A nonprofit publication of the Kentucky Center for Public Service Journalism

Kentucky enters final stretch in effort to secure responses to 2020 United States Census


By Nadia Ramlagan
Public News Service

Kentuckians have a few more weeks to secure the resources they will rely on for the next decade by completing their 2020 U.S. Census form.

In early September, a federal judge ordered the Trump administration to stop attempting to cut short census operations, after the Census Bureau announced it will continue collecting data until Oct. 31.

The order remains in effect until a court hearing this week.

Kentucky’s current self-response rate is 67.5%, slightly above the national average. About a third of households have completed the survey online. Mandy Simpson, director of public policy at Metro United Way, said census workers are now knocking on doors across the Commonwealth.

“If someone does come to your home, you can trust them,” Simpson said. “They’re hired from our local Kentucky communities, and they — in about 10 minutes — can help you complete your survey and make sure every person in your household is counted.”

Simpson added it’s especially critical to make sure infants and young children are counted, since they are consistently underrepresented.
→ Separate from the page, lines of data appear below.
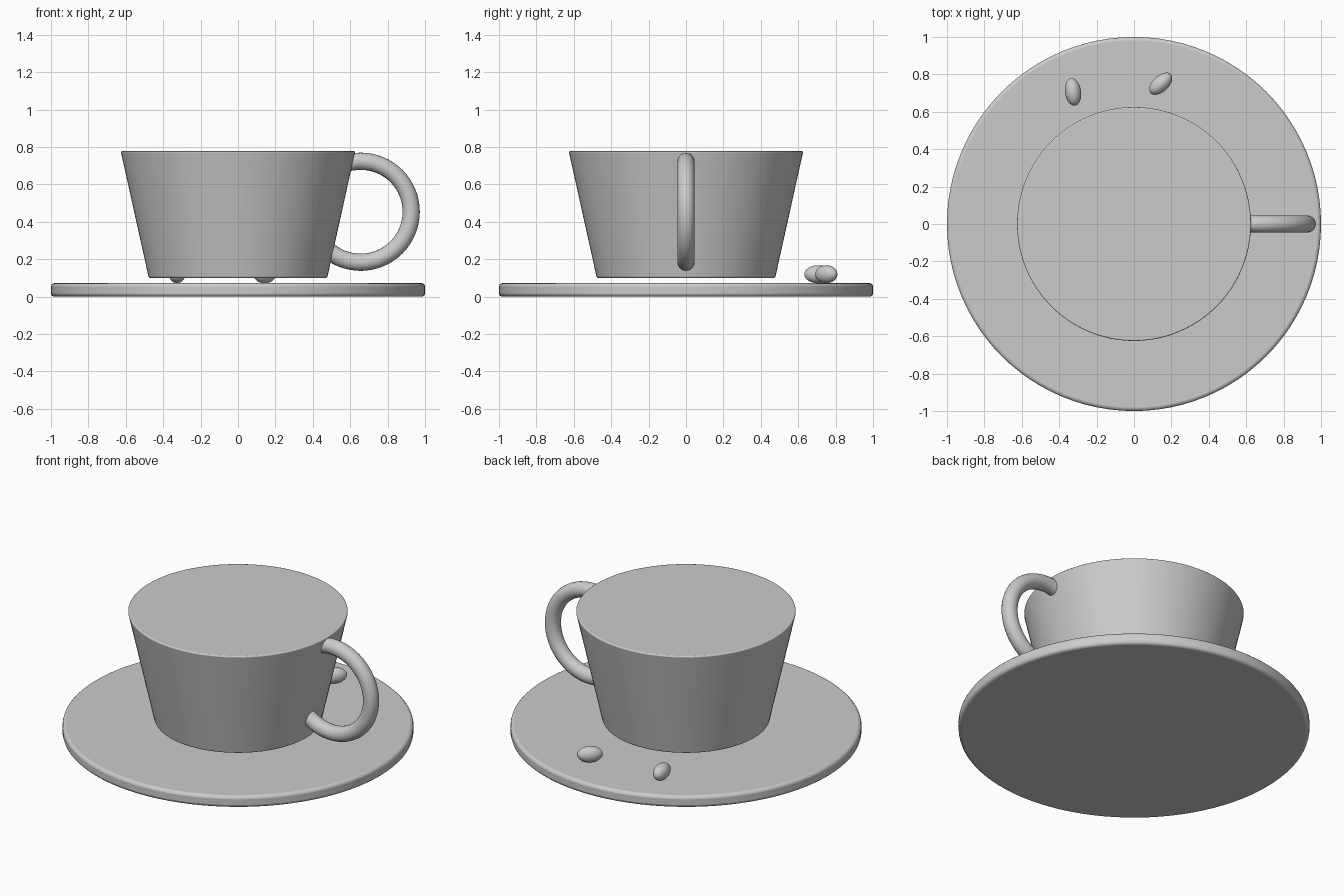
import bpy
from math import radians

if "Cube" in bpy.data.objects:
    bpy.data.objects.remove(bpy.data.objects["Cube"])


def finish(obj, name, bevel=0.0):
    """Name the part, round its rims and shade it smooth."""
    obj.name = name
    if bevel:
        mod = obj.modifiers.new("rim_bevel", 'BEVEL')
        mod.width = bevel
        mod.segments = 3
        mod.limit_method = 'ANGLE'
        mod.angle_limit = radians(40)
    bpy.ops.object.shade_smooth_by_angle(angle=radians(35))
    return obj


def disc(name, r_bottom, r_top, z0, z1, bevel):
    bpy.ops.mesh.primitive_cone_add(vertices=96, radius1=r_bottom, radius2=r_top,
                                    depth=z1 - z0, location=(0, 0, (z0 + z1) / 2))
    return finish(bpy.context.object, name, bevel)


# Saucer and tapered cup, floating just above it
disc("saucer", 1.0, 1.0, 0.0, 0.072, 0.018)
disc("cup", 0.477, 0.627, 0.10, 0.778, 0.008)

# Ring handle, sunk into the cup wall
bpy.ops.mesh.primitive_torus_add(major_segments=64, minor_segments=20,
                                 major_radius=0.27, minor_radius=0.046,
                                 location=(0.656, 0, 0.454),
                                 rotation=(radians(90), 0, 0))
finish(bpy.context.object, "handle")

# Two beans lying on the saucer: x, y, heading of the long axis
for i, (x, y, heading) in enumerate([(-0.326, 0.706, 98), (0.143, 0.75, 43)], 1):
    bpy.ops.mesh.primitive_uv_sphere_add(segments=32, ring_count=16, radius=1,
                                         location=(x, y, 0.12),
                                         rotation=(0, 0, radians(heading)))
    bean = bpy.context.object
    bean.scale = (0.074, 0.043, 0.048)
    finish(bean, f"bean_{i}")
The census form can be completed online at 2020census.gov, or by phone or mail.

Simpson pointed out that transportation, roads, hospitals, and childcare and healthcare services across the Commonwealth receive funding based on census data.

“This data determines things like how quickly an ambulance can get to your home; it decides where emergency services go. It’s how business decide where their warehouse and their headquarters, and their storefronts are going to go, so it means jobs for our communities,” she said.

Associate Executive Director of the Pikeville-based group Shaping Our Appalachian Region Joshua Ball said several counties in eastern Kentucky still have self-response rates below 50%. He added Kentucky receives around $24 billion per year in allocations based on the national household survey.

“Our elected officials at the federal level, they look at those numbers in deciding billions and trillions of dollars in federal funding,” Ball said. “And if all we can do as Kentuckians is spend a few minutes to be counted, we really can’t afford not to do it.”

He noted Kentucky stands to lose more than $2,000 per year for the next 10 years for each resident that goes uncounted in the 2020 Census.


Related Posts

Leave a Comment